Back in November, the New York Times noted this year’s mayoral race is historically significant because it lacked a Jewish candidate.
“The likelihood that no major Jewish candidate may seek to run for mayor is also the consequence of the extraordinary undoing of the political career of a man who could very well have been the Democratic front-runner at this point,” the paper argued. “Anthony D. Weiner.”
In the wee hours of Wednesday morning that Mr. Weiner announced his return to the race, however, and this dynamic suddenly changed. But can Mr. Weiner, still politically haunted by his lewd Twitter scandal from two years ago, build support in the city’s sizable Jewish vote? After all, socially conservative constituencies, including Orthodox Jews, could be extremely turned off by the salacious nature of his downfall.
“Likud Jews, as I call them, they are conservative hawks on issues like Israel–Weiner was very popular with them,” Jerry Skurnik, a veteran political consultant who focuses extensively on the city’s demographics, told Politicker. “Jews are a big segment of the vote.

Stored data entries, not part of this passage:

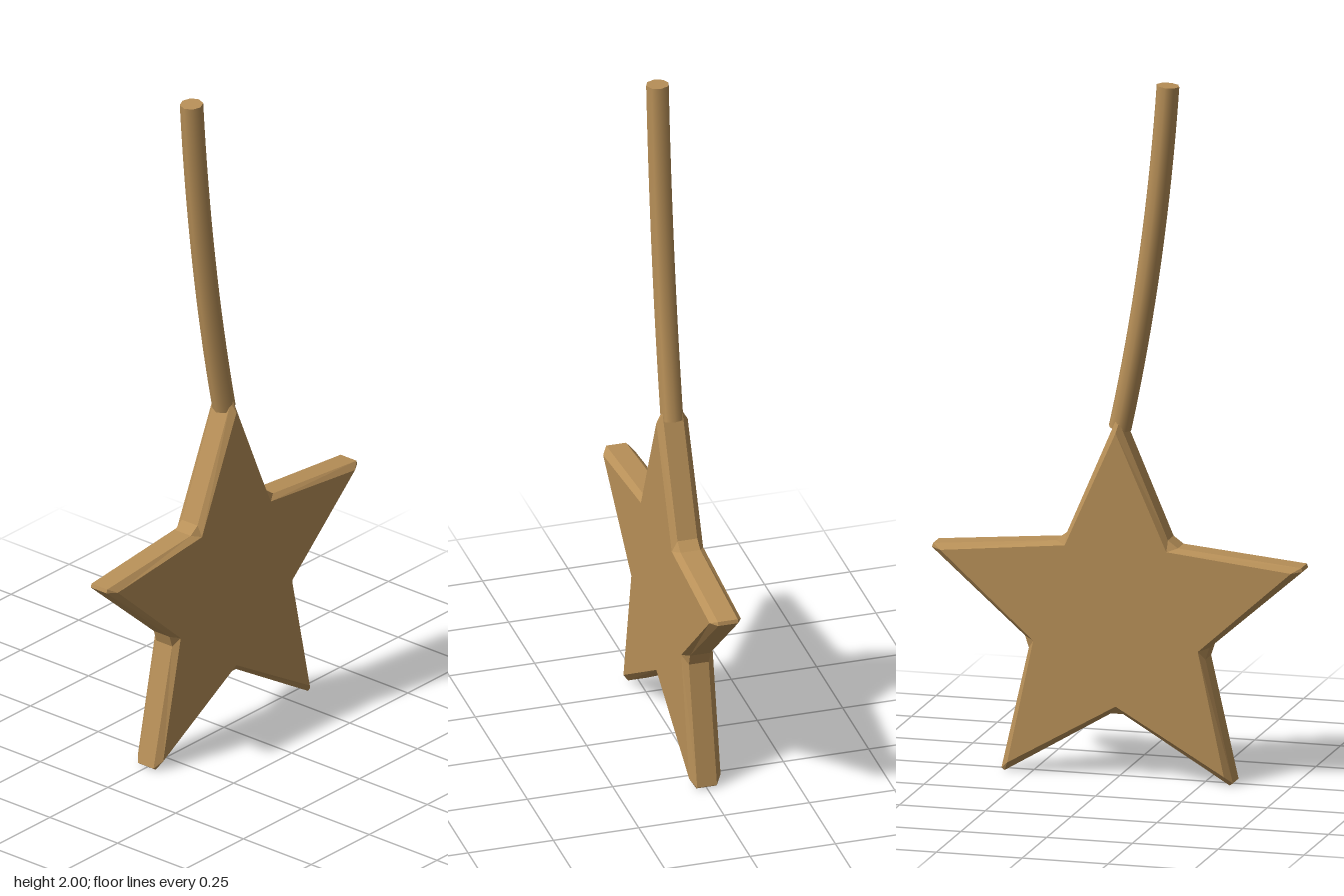
import * as THREE from 'three';

const THICK = 0.046, RIM = 0.029, CENTRE_Y = 0.458;

// Five-pointed outline: every corner is a pair of points, so corners can be blunt
function starRing(x, tipR, tipHalf, valleyR, valleyHalf) {
  const ring = [];
  for (let k = 0; k < 10; k++) {
    const valley = k % 2 === 1;
    const r = valley ? valleyR : tipR;
    for (const side of [-1, 1]) {
      const a = k * Math.PI / 5 + side * (valley ? valleyHalf : tipHalf);
      ring.push(new THREE.Vector3(x, CENTRE_Y + r * Math.cos(a), r * Math.sin(a)));
    }
  }
  return ring;
}

// Skin the rings with flat-shaded triangles, skipping collapsed ones
function loft(rings) {
  const pos = [];
  const tri = (a, b, c) => {
    const area = b.clone().sub(a).cross(c.clone().sub(a)).length();
    if (area > 1e-9) for (const p of [a, b, c]) pos.push(p.x, p.y, p.z);
  };
  for (let i = 0; i < rings.length - 1; i++) {
    const n = rings[i].length;
    for (let j = 0; j < n; j++) {
      const k = (j + 1) % n;
      tri(rings[i][j], rings[i][k], rings[i + 1][k]);
      tri(rings[i][j], rings[i + 1][k], rings[i + 1][j]);
    }
  }
  const geo = new THREE.BufferGeometry();
  geo.setAttribute('position', new THREE.Float32BufferAttribute(pos, 3));
  geo.computeVertexNormals();
  return geo;
}

export function createModel() {
  const model = new THREE.Group();
  model.name = 'starOnStem';
  const wood = new THREE.MeshStandardMaterial({ color: 0xb89058 });
  wood.name = 'tan wood';

  const add = (name, geo, parent = model) => {
    const mesh = new THREE.Mesh(geo, wood);
    mesh.name = name;
    parent.add(mesh);
    return mesh;
  };

  // Bevelled star standing in the YZ plane
  const centre = x => starRing(x, 0, 0, 0, 0);
  const face = x => starRing(x, 0.537, 0, 0.252, 0);
  const rim = x => starRing(x, 0.566, 0.01, 0.277, 0.065);
  add('star', loft([
    centre(-THICK), face(-THICK), rim(-RIM),
    rim(RIM), face(THICK), centre(THICK),
  ]));

  // Curved eight-sided stem with end caps
  const stem = new THREE.Group();
  stem.name = 'stem';
  model.add(stem);
  const R = 0.033, SIDES = 8, STEPS = 16;
  const curve = new THREE.QuadraticBezierCurve3(
    new THREE.Vector3(0, 1.0, 0),
    new THREE.Vector3(0, 1.47, 0.103),
    new THREE.Vector3(0, 1.998, 0.14),
  );
  const tube = new THREE.TubeGeometry(curve, STEPS, R, SIDES, false);
  add('stemRod', tube, stem);
  for (const end of [0, 1]) {
    const i = end * STEPS;
    const N = tube.normals[i], B = tube.binormals[i], T = tube.tangents[i];
    const basis = end
      ? new THREE.Matrix4().makeBasis(N, B, T)
      : new THREE.Matrix4().makeBasis(B, N, T.clone().negate());
    const cap = new THREE.CircleGeometry(R, SIDES).applyMatrix4(basis);
    add(end ? 'stemTopCap' : 'stemBottomCap', cap, stem).position.copy(curve.getPointAt(end));
  }
  return model;
}
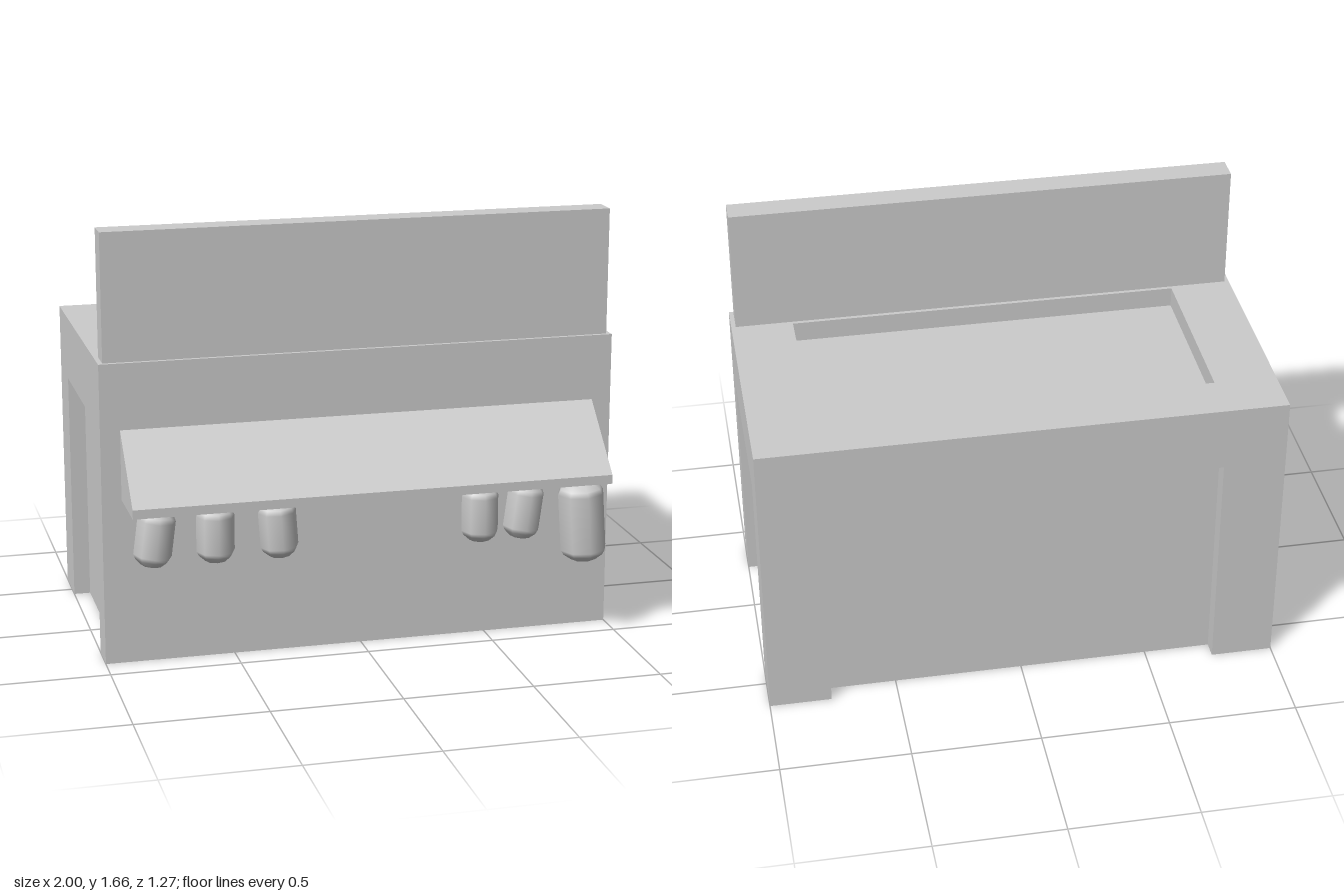
import * as THREE from 'three';

const grey = new THREE.MeshStandardMaterial({ color: 0xcccccc });

function add(parent, name, geometry, x = 0, y = 0, z = 0) {
  const mesh = new THREE.Mesh(geometry, grey);
  mesh.name = name;
  mesh.position.set(x, y, z);
  parent.add(mesh);
  return mesh;
}

const polygon = (points) => points.map(([x, y]) => new THREE.Vector2(x, y));

// Extrudes a plan outline, drawn as (x, -z), upwards
function extrudeUp(shape, height) {
  return new THREE.ExtrudeGeometry(shape, { depth: height, bevelEnabled: false }).rotateX(-Math.PI / 2);
}

// Lantern: eight-sided rounded barrel
function lanternGeometry(radius, height, cap) {
  const h = height / 2;
  const profile = polygon([
    [0, -h], [radius * 0.55, -h + cap * 0.22], [radius * 0.88, -h + cap * 0.65], [radius, -h + cap],
    [radius, h - cap], [radius * 0.88, h - cap * 0.65], [radius * 0.55, h - cap * 0.22], [0, h],
  ]);
  return new THREE.LatheGeometry(profile, 8);
}

export function createModel() {
  const model = new THREE.Group();
  model.name = 'shopBuilding';

  const front = 0.385, back = -0.635;
  const insetFront = 0.255, insetBack = -0.44, insetX = 0.76;
  const depth = 0.065, insetTop = 0.915, floorY = 1.09, roofY = 1.17;

  // Lower walls, recessed on both sides and at the back
  const right = [
    [1, front], [1, insetFront], [1 - depth, insetFront], [1 - depth, insetBack],
    [1, insetBack], [1, back], [insetX, back], [insetX, back + depth],
  ];
  const left = right.map(([x, z]) => [-x, z]).reverse();
  const plan = new THREE.Shape(polygon([...right, ...left].map(([x, z]) => [x, -z])));
  add(model, 'lowerWalls', extrudeUp(plan, insetTop));

  // Upper walls above the recesses
  add(model, 'upperWalls', new THREE.BoxGeometry(2, floorY - insetTop, front - back),
    0, (floorY + insetTop) / 2, (front + back) / 2);

  // Roof rim around the sunken roof
  const rim = new THREE.Shape(polygon([[-1, -front], [1, -front], [1, -back], [-1, -back]]));
  rim.holes.push(new THREE.Path(polygon([
    [-insetX, -insetFront], [-insetX, -insetBack], [insetX, -insetBack], [insetX, -insetFront],
  ])));
  add(model, 'roofRim', extrudeUp(rim, roofY - floorY), 0, floorY, 0);

  // Sign board standing on the front of the roof
  add(model, 'signBoard', new THREE.BoxGeometry(1.965, 0.49, 0.1), 0, roofY + 0.245, 0.32);

  // Awning wedge, drawn as (-z, y) and extruded along x
  const wedge = new THREE.Shape(polygon([
    [-front, 0.915], [-0.635, 0.68], [-0.635, 0.645], [-front, 0.645],
  ]));
  const awning = new THREE.ExtrudeGeometry(wedge, { depth: 1.85, bevelEnabled: false });
  add(model, 'awning', awning.rotateY(Math.PI / 2), -0.925, 0, 0);

  // Lanterns hanging under the awning: x, tilt
  const lanterns = new THREE.Group();
  lanterns.name = 'lanterns';
  model.add(lanterns);
  const small = lanternGeometry(0.073, 0.235, 0.05);
  for (const [x, tilt] of [[-0.825, -0.13], [-0.595, 0], [-0.355, 0.07], [0.437, 0], [0.612, -0.13]]) {
    add(lanterns, 'smallLantern', small, x, 0.53, 0.51).rotation.z = tilt;
  }
  add(lanterns, 'largeLantern', lanternGeometry(0.092, 0.335, 0.055), 0.85, 0.47, 0.515).rotation.z = 0.07;

  return model;
}
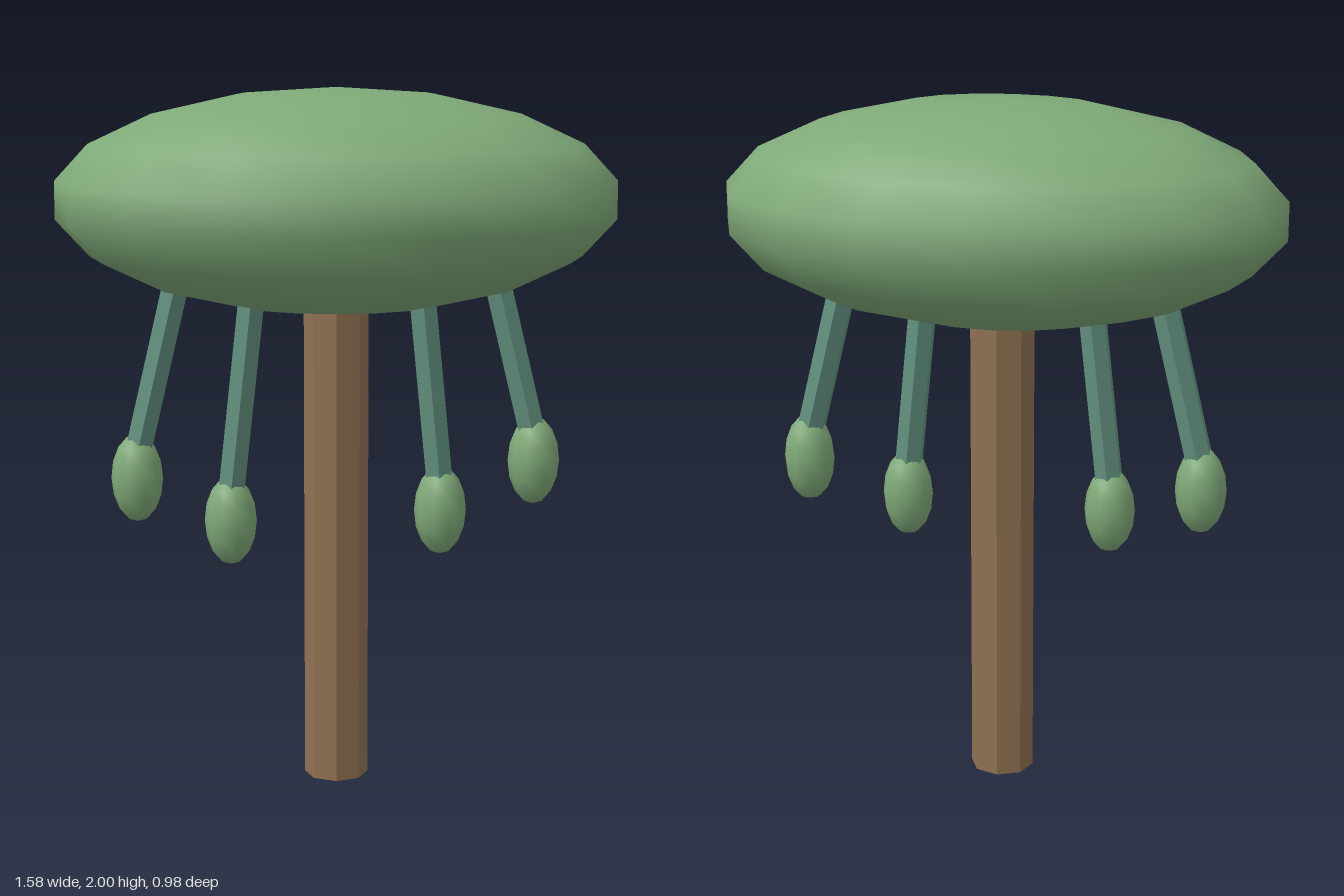
import * as THREE from 'three';

const leaf = new THREE.MeshStandardMaterial({ color: 0x7fa978 });
const bark = new THREE.MeshStandardMaterial({ color: 0x8f7152, flatShading: true });
const vine = new THREE.MeshStandardMaterial({ color: 0x62917f, flatShading: true });

function ellipsoid(name, radii, position, widthSegments, heightSegments) {
  const geometry = new THREE.SphereGeometry(1, widthSegments, heightSegments);
  geometry.scale(...radii);
  const mesh = new THREE.Mesh(geometry, leaf);
  mesh.name = name;
  mesh.position.set(...position);
  return mesh;
}

// Straight prism running between two points
function rod(name, from, to, radius, sides, material) {
  const a = new THREE.Vector3(...from);
  const b = new THREE.Vector3(...to);
  const direction = b.clone().sub(a);
  const mesh = new THREE.Mesh(new THREE.CylinderGeometry(radius, radius, direction.length(), sides), material);
  mesh.name = name;
  mesh.position.copy(a).add(b).multiplyScalar(0.5);
  mesh.quaternion.setFromUnitVectors(new THREE.Vector3(0, 1, 0), direction.normalize());
  return mesh;
}

export function createModel() {
  const model = new THREE.Group();
  model.name = 'tree';

  model.add(rod('trunk', [0, 0, 0], [0, 1.45, 0], 0.092, 8, bark));
  model.add(ellipsoid('canopy', [0.802, 0.315, 0.5], [0, 1.685, 0], 16, 9));

  // Hanging stems with pods: top x, pod x, pod height, depth
  const hangers = [
    [-0.445, -0.57, 0.893, 0.02],
    [-0.23, -0.3, 0.787, 0.1],
    [0.235, 0.295, 0.812, 0.08],
    [0.45, 0.567, 0.937, -0.01],
  ];
  for (const [topX, podX, podY, z] of hangers) {
    const hanger = new THREE.Group();
    hanger.name = 'hanger';
    hanger.add(rod('stem', [topX, 1.48, z], [podX, podY + 0.06, z], 0.042, 6, vine));
    hanger.add(ellipsoid('pod', [0.074, 0.128, 0.074], [podX, podY, z], 10, 8));
    model.add(hanger);
  }
  return model;
}
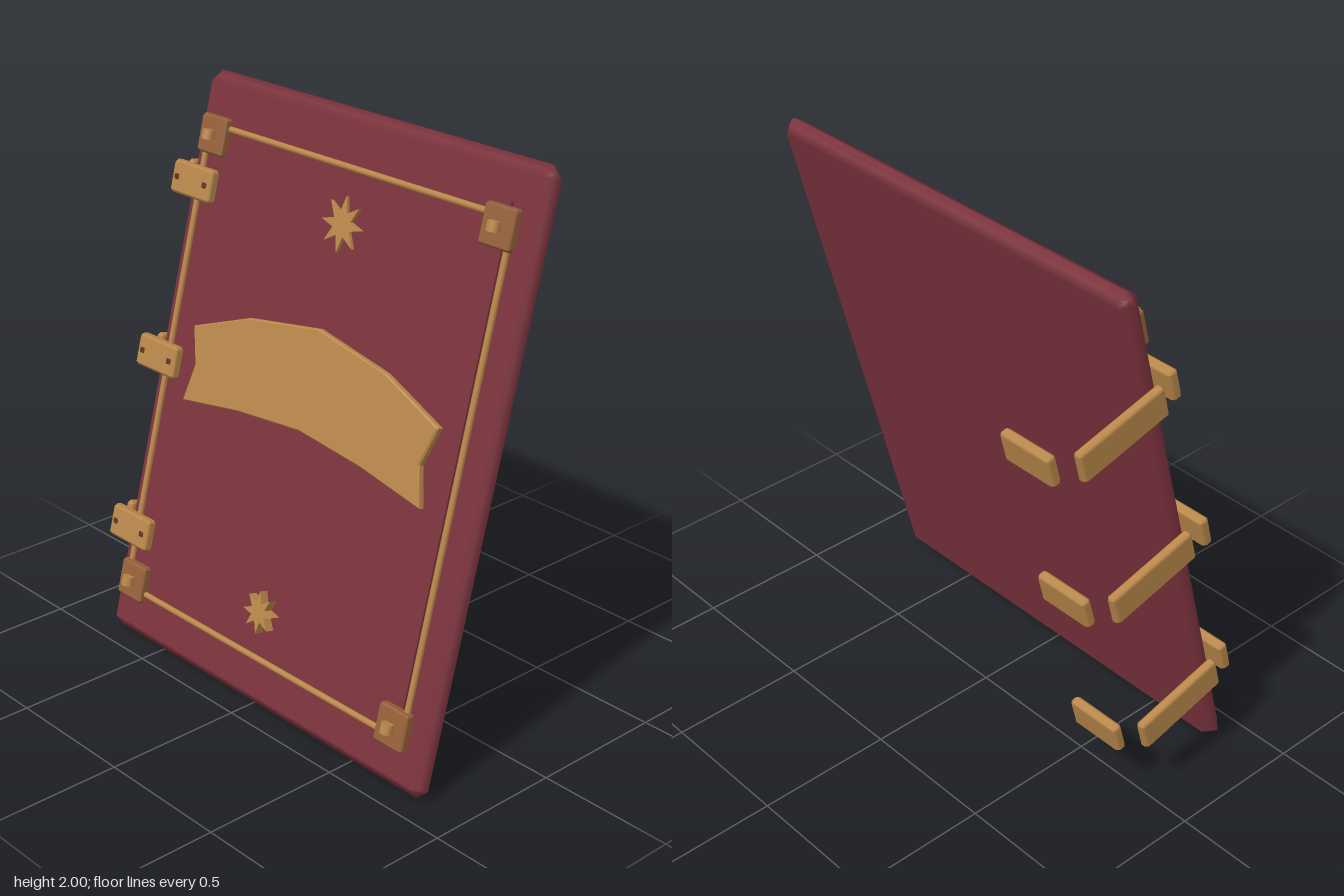
import * as THREE from 'three';

const mat = (name, color) => Object.assign(new THREE.MeshStandardMaterial({ color }), { name });

// Box with 45 degree chamfers, flat faces and smoothly shaded edges
function chamferBox(w, h, d, b) {
  const g = new THREE.BoxGeometry(1, 1, 1, 3, 3, 3);
  const p = g.attributes.position, nrm = g.attributes.normal;
  const half = [w / 2 - b, h / 2 - b, d / 2 - b];
  for (let i = 0; i < p.count; i++) {
    const c = [p.getX(i), p.getY(i), p.getZ(i)];
    const n = c.map(v => (Math.abs(v) > 0.4 ? Math.sign(v) : 0));
    const sum = n.reduce((a, v) => a + Math.abs(v), 0);
    p.setXYZ(i, ...c.map((v, k) => Math.sign(v) * half[k] + (n[k] * b) / sum));
    const len = Math.sqrt(sum);
    nrm.setXYZ(i, ...n.map(v => v / len));
  }
  return g;
}

function starShape(points, outer, inner, turn) {
  const pts = [];
  for (let i = 0; i < points * 2; i++) {
    const a = (i * Math.PI) / points + Math.PI / 2 + turn;
    const r = i % 2 ? inner : outer;
    pts.push(new THREE.Vector2(Math.cos(a) * r, Math.sin(a) * r));
  }
  return new THREE.Shape(pts);
}

export function createModel() {
  const leather = mat('burgundy leather', 0x7b323c);
  const brass = mat('brass', 0xb9874a);
  const copper = mat('copper', 0x95603a);
  const dark = mat('dark rivet', 0x5a3420);

  const model = new THREE.Group();
  model.name = 'bookCover';
  // Everything is laid out on an upright board, then leaned back
  const board = new THREE.Group();
  board.name = 'leaningCover';
  board.position.set(0, 1, 0.1275);
  board.rotation.x = -Math.PI / 12;
  model.add(board);

  const add = (name, geo, material, x, y, z, parent = board) => {
    const m = new THREE.Mesh(geo, material);
    m.name = name;
    m.position.set(x, y, z);
    parent.add(m);
    return m;
  };
  const CX = 0.026;

  // Cover board and its slightly raised panel
  add('coverBoard', chamferBox(1.63, 2.07, 0.082, 0.04), leather, CX, 0, 0);
  add('raisedPanel', new THREE.BoxGeometry(1.37, 1.785, 0.02), leather, CX, 0.005, 0.041);

  // Thin border rails
  for (const s of [-1, 1]) {
    const across = add('borderRail', new THREE.CylinderGeometry(0.011, 0.011, 1.434, 8), brass, CX, s * 0.852, 0.064);
    across.rotation.z = Math.PI / 2;
    add('borderRail', new THREE.CylinderGeometry(0.011, 0.011, 1.704, 8), brass, CX + s * 0.717, 0, 0.064);
  }

  // Corner plates with round studs
  for (const sx of [-1, 1]) for (const sy of [-1, 1]) {
    const corner = new THREE.Group();
    corner.name = 'cornerMount';
    corner.position.set(CX + sx * 0.677, sy * 0.819, 0);
    board.add(corner);
    add('cornerPlate', chamferBox(0.135, 0.135, 0.038, 0.01), copper, 0, 0, 0.07, corner);
    add('cornerStud', new THREE.CylinderGeometry(0.023, 0.023, 0.034, 12), brass, 0, 0, 0.1, corner);
  }

  // Three clasps: front plate with rivets, side strap, rear plate
  [[0.642, -0.713], [0.003, -0.733], [-0.638, -0.713]].forEach(([y, px]) => {
    const clasp = new THREE.Group();
    clasp.name = 'clasp';
    clasp.position.y = y;
    board.add(clasp);
    add('claspFrontPlate', chamferBox(0.215, 0.118, 0.042, 0.012), brass, px, 0, 0.07, clasp);
    for (const s of [-1, 1]) {
      add('claspRivet', chamferBox(0.026, 0.022, 0.012, 0.004), dark, px + s * 0.075, 0, 0.088, clasp);
    }
    add('claspStrap', chamferBox(0.038, 0.12, 0.365, 0.012), brass, -0.826, 0, -0.172, clasp);
    add('claspRearPlate', chamferBox(0.215, 0.12, 0.04, 0.012), brass, -0.672, 0, -0.405, clasp);
  });

  // Arched ribbon with notched ends
  const ribbon = new THREE.Shape([
    [-0.578, 0.157], [-0.536, 0.028], [-0.567, -0.112], [-0.28, -0.067], [0.03, -0.04], [0.334, -0.067],
    [0.62, -0.112], [0.584, 0.02], [0.631, 0.157], [0.366, 0.257], [0.03, 0.312], [-0.308, 0.257],
  ].map(([x, y]) => new THREE.Vector2(x, y)));
  add('ribbon', new THREE.ExtrudeGeometry(ribbon, {
    depth: 0.018, bevelThickness: 0.006, bevelSize: 0.005, bevelOffset: -0.005, bevelSegments: 1,
  }), brass, 0, 0, 0.052);

  // Eight-pointed stars
  add('upperStar', new THREE.ExtrudeGeometry(starShape(8, 0.095, 0.042, 0), {
    depth: 0.016, bevelEnabled: false,
  }), brass, 0.03, 0.665, 0.048);
  add('lowerStar', new THREE.ExtrudeGeometry(starShape(8, 0.074, 0.034, 0.1), {
    depth: 0.036, bevelEnabled: false,
  }), brass, 0.015, -0.69, 0.048);

  return model;
}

It’s not like the old days, when they would be 40 percent in a primary, but they’re still a significant vote. The question is, does Weiner have too much baggage? The fact that he’s Jewish does help.”
Mr. Weiner’s old 9th Congressional district roped in a remarkably diverse swath of Jewish voters, allowing Mr. Weiner, a legislator known more for his obsessive dedication to constituent issues rather than accomplishments in Washington, to forge ties with secular, Russian and varying degrees of conservative and Orthodox Jews in southern Brooklyn and central Queens. Representing these Jewish enclaves, he built a reputation as an ardent supporter of Israel, synagogues, yeshivas and various Jewish cultural programs.
Political consultant Jeff Leb argued Orthodox voters can even be forgiving of Mr. Weiner if he makes an earnest effort to reach out to their communities and show he is still invested in the issues that concern them most.
“I think that Anthony had a very strong base in the Jewish community prior to his unfortunate incident,” Mr. Leb said. “The Jewish community could definitely be open to forgiving Anthony, provided he’s open and explains himself and apologizes.”
Others speculated Mr. Weiner’s high-profile marriage to a Muslim could hurt him among some voters as interfaith marriages, like same-sex ones, are taboo among many Orthodox Jews. Ironically, it is Ms. Abedin’s own credibility and refusal to abandon Mr. Weiner that is viewed by some political pundits as one of Mr. Weiner’s few assets as he attempts to win over the general electorate.
“I think it hurt him when he ran for Congress, but it’s not a deal breaker,” said Michael Fragin, an Orthodox Jewish consultant and host of the political talk show Spin Class. “Weiner will definitely force other candidates to challenge their assumptions of where they can win over Jewish voters, whether it’s the Upper West Side, central or eastern Queens, areas of Brooklyn heavily Orthodox or not Orthodox, like Sheepshead Bay.”
Mr. Weiner’s candidacy, at the minimum, seems likely to force his rivals–some of whom, including Public Advocate Bill de Blasio and 2009 nominee Bill Thompson, that have their own bases in the Jewish vote in areas far outside of Mr. Weiner’s old congressional district–to adjust their outreach or tactics as they vie for a coalition that leads them straight into City Hall.